In May 2009, officials from SyracuseCoE Platinum Partner Syracuse University, IBM, and New York State broke ground on what will be one of the most energy-efficient computer data centers in the world. With the use of green technologies, the new facility is expected to use about half the energy of a typical data center. US data centers consume more than 62 billion kilowatt hours of electricity annually at a total cost of about $4.5 billion, an amount equal to what 5.8 million US households use in a typical year.
The project, expected to be completed in late 2009 on SU’s South Campus, will focus on the actual construction of the data center itself, not just the computer hardware and software. A key element of the $12.4 million, 6,000-square-foot facility will be an onsite electrical co-generation system. It will use natural gas-fueled micro-turbine engines to generate all electricity and provide cooling for the computer servers.
The data center also will feature a liquid cooling system will use double-effect absorption chillers to convert exhaust heat from the microturbines into chilled water to cool the data center’s servers, with sufficient excess cooling to handle the needs of an adjacent building.

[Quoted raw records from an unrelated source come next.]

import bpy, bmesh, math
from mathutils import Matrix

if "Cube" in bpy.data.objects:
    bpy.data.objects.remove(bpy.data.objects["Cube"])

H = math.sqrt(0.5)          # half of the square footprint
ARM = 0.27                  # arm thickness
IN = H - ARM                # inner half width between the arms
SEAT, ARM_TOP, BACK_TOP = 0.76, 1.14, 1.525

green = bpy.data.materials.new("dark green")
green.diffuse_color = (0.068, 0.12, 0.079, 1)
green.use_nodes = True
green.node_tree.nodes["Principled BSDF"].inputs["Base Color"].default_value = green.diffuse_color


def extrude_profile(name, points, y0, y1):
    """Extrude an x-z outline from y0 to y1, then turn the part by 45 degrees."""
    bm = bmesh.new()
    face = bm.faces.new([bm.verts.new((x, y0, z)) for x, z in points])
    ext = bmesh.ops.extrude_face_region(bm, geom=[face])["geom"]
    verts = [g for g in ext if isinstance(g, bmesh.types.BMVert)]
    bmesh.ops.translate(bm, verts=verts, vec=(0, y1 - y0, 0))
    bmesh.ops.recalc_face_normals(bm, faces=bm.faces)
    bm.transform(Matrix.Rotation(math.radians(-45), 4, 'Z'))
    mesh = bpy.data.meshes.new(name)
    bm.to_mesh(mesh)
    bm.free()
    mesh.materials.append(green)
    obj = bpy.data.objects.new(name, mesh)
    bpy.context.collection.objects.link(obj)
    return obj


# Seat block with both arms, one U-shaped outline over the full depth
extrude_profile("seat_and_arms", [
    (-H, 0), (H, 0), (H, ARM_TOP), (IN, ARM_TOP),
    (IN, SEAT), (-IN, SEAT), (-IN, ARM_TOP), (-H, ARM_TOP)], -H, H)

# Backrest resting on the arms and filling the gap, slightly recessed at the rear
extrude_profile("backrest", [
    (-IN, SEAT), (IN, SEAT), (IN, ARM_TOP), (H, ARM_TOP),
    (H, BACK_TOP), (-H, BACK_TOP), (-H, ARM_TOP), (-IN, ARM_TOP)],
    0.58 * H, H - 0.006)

The facility will contain more than $5 million in IBM-donated equipment, design services, and support, which includes supplying the electrical cogeneration equipment and servers such as IBM BladeCenter, IBM Power 575, and an IBM z10 systems.